*** Block opens ***

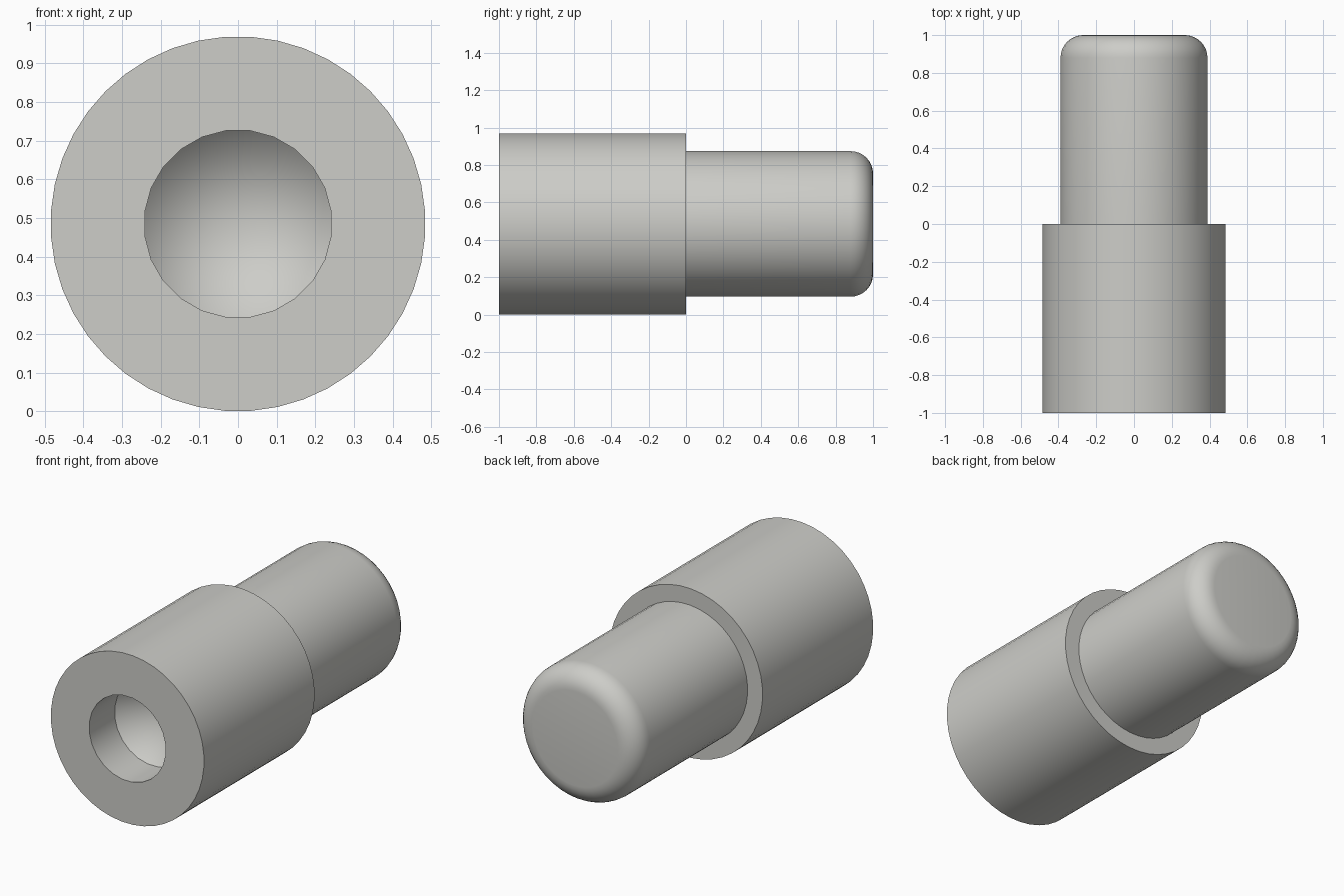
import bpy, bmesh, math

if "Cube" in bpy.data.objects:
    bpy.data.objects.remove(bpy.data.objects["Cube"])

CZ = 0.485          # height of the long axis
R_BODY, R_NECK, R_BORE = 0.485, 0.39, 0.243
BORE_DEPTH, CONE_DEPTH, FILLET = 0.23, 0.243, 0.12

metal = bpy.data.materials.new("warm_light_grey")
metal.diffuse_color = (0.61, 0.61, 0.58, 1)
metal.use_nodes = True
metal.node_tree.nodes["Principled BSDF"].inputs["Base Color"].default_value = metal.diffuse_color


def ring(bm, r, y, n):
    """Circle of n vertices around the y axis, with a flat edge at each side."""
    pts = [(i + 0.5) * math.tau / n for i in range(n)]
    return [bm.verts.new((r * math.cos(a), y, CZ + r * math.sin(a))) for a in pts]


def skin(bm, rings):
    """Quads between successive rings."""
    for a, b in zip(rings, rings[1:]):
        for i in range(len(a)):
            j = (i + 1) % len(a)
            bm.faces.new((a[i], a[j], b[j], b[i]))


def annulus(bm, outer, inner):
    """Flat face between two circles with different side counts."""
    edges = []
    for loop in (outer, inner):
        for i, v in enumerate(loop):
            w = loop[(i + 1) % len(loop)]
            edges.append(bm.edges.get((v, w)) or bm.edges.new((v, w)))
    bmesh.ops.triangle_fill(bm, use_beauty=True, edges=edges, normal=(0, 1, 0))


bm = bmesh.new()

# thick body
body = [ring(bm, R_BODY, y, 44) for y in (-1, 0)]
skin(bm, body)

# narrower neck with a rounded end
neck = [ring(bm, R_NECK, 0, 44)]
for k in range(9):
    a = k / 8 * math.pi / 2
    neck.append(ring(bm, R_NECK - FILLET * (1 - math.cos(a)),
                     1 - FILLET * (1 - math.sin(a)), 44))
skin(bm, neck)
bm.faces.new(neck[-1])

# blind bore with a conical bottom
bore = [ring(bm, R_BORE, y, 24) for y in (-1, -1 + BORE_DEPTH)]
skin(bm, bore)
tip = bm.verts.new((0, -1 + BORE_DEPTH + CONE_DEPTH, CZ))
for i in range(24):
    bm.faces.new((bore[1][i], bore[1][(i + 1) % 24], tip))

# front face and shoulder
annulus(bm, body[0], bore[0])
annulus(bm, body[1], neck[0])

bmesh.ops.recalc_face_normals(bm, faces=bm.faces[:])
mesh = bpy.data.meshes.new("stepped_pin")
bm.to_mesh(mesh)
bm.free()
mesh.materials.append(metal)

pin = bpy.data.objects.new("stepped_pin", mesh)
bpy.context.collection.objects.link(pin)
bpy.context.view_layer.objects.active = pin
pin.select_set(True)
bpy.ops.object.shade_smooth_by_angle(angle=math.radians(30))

*** Block closes ***
*** Block opens ***

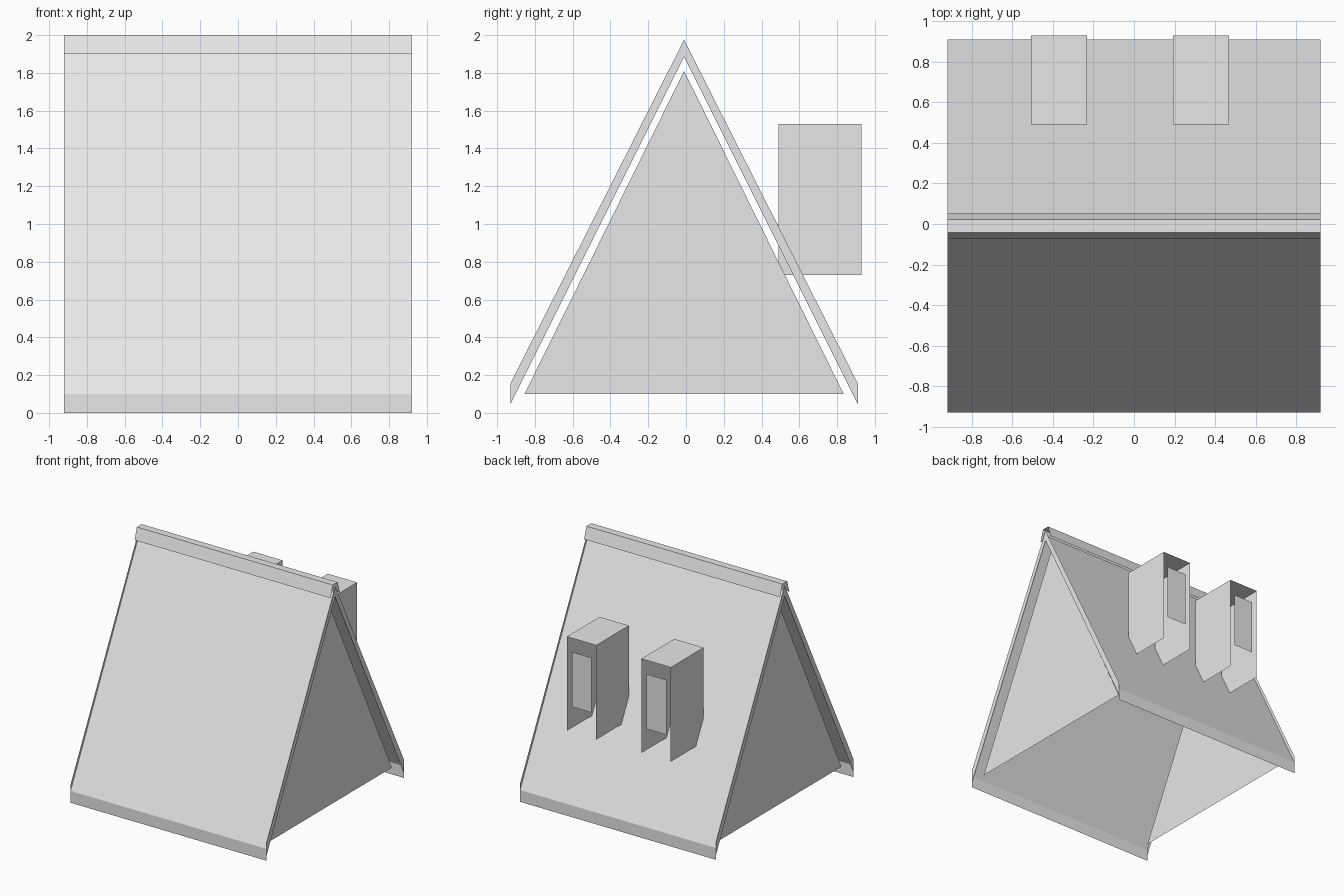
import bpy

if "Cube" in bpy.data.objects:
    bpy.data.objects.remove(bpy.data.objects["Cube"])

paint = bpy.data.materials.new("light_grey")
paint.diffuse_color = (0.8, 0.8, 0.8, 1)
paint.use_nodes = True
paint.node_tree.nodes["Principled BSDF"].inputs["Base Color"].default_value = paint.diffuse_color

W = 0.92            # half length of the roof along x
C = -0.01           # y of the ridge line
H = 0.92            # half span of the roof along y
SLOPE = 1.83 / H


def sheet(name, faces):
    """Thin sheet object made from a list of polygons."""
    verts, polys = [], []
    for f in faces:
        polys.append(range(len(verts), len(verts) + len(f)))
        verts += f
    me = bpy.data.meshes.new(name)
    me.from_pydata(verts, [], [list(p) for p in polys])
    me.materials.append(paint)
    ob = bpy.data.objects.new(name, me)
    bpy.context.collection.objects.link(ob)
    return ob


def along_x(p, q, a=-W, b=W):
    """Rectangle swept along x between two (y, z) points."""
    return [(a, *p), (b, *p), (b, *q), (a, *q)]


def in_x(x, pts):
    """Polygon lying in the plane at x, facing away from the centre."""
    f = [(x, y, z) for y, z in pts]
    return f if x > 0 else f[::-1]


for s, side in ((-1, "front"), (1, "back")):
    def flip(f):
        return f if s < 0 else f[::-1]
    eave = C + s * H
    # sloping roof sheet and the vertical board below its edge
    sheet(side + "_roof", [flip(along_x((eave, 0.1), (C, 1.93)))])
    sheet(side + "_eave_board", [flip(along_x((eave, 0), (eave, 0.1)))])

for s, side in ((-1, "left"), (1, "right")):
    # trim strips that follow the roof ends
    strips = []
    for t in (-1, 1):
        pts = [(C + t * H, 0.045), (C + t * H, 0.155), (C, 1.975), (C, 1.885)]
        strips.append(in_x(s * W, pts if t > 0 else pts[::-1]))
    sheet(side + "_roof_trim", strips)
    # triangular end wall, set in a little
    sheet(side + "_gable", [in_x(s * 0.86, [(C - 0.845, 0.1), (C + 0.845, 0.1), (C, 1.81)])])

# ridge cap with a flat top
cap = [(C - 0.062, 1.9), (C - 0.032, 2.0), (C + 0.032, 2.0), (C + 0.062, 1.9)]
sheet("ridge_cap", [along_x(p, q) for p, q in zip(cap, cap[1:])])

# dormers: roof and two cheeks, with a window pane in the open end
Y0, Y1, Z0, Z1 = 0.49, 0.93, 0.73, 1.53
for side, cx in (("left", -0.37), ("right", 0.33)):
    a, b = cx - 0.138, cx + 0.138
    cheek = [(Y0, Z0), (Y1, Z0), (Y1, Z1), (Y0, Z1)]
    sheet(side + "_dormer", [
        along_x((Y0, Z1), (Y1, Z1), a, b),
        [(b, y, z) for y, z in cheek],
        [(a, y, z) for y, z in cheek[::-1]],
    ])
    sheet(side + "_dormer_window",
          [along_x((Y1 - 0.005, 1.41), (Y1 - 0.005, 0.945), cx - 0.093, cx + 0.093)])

*** Block closes ***
*** Block opens ***

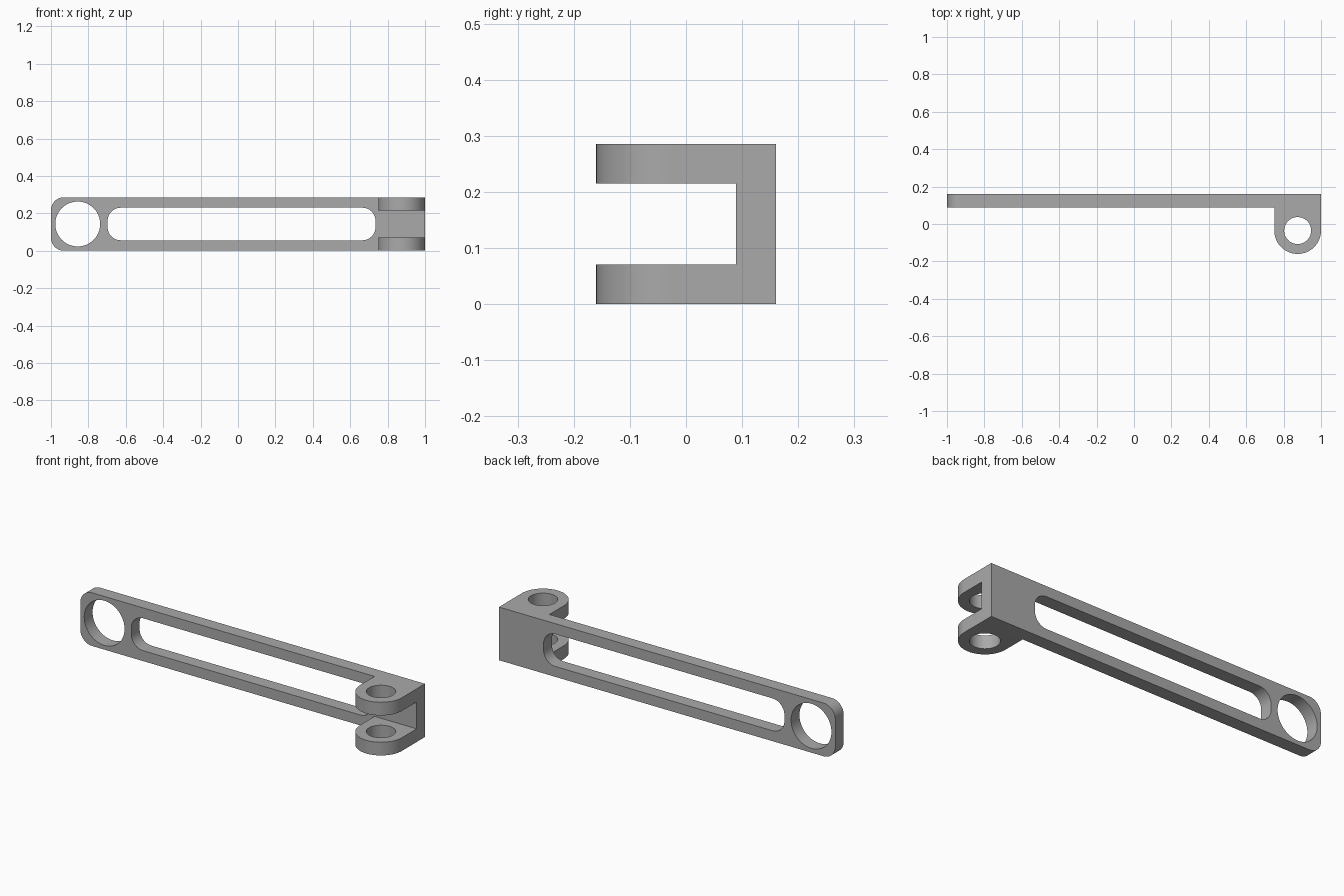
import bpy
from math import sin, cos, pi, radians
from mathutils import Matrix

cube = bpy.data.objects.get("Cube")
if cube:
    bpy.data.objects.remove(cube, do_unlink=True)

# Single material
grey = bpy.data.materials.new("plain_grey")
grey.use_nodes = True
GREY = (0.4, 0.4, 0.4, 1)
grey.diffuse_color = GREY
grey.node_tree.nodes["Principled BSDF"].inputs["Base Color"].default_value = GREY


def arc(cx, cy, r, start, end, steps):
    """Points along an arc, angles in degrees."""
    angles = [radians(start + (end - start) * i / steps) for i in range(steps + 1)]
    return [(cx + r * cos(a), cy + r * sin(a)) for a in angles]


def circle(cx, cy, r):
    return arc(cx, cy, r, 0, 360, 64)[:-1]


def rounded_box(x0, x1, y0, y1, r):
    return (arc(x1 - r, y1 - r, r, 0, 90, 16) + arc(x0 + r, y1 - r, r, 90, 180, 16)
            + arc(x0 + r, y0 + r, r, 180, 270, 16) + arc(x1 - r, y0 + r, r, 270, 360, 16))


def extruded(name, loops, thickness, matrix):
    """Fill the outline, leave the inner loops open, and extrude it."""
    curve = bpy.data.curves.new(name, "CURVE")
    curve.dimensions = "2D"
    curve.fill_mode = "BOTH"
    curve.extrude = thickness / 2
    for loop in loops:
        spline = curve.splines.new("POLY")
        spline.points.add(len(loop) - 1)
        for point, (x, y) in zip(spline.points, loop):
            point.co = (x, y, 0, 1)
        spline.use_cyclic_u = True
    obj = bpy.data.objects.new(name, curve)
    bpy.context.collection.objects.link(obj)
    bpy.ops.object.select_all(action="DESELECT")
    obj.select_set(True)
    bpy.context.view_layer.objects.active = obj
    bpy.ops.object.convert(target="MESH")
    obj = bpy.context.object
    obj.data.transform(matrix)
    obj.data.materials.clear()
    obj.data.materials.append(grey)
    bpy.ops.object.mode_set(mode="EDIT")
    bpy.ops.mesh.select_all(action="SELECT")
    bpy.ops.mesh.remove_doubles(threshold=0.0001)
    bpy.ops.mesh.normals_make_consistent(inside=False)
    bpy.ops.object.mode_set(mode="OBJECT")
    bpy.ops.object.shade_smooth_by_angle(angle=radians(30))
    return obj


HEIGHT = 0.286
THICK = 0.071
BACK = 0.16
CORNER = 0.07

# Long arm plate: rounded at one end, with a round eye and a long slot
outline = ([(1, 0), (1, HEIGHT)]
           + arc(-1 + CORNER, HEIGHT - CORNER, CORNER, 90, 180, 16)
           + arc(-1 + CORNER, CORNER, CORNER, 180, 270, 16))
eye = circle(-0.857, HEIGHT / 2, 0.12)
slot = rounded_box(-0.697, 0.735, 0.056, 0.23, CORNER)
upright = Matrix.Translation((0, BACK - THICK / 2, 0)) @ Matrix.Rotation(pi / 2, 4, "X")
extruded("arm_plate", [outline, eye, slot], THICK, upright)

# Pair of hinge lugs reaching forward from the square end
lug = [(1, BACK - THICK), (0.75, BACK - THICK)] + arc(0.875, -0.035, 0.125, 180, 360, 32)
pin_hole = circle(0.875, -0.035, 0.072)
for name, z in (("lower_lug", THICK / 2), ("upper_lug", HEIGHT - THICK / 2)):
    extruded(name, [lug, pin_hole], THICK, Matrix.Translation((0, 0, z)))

*** Block closes ***

Only lines that hold the string "polys" belong in the answer, so copy every one of them from the records.

    verts, polys = [], []
        polys.append(range(len(verts), len(verts) + len(f)))
    me.from_pydata(verts, [], [list(p) for p in polys])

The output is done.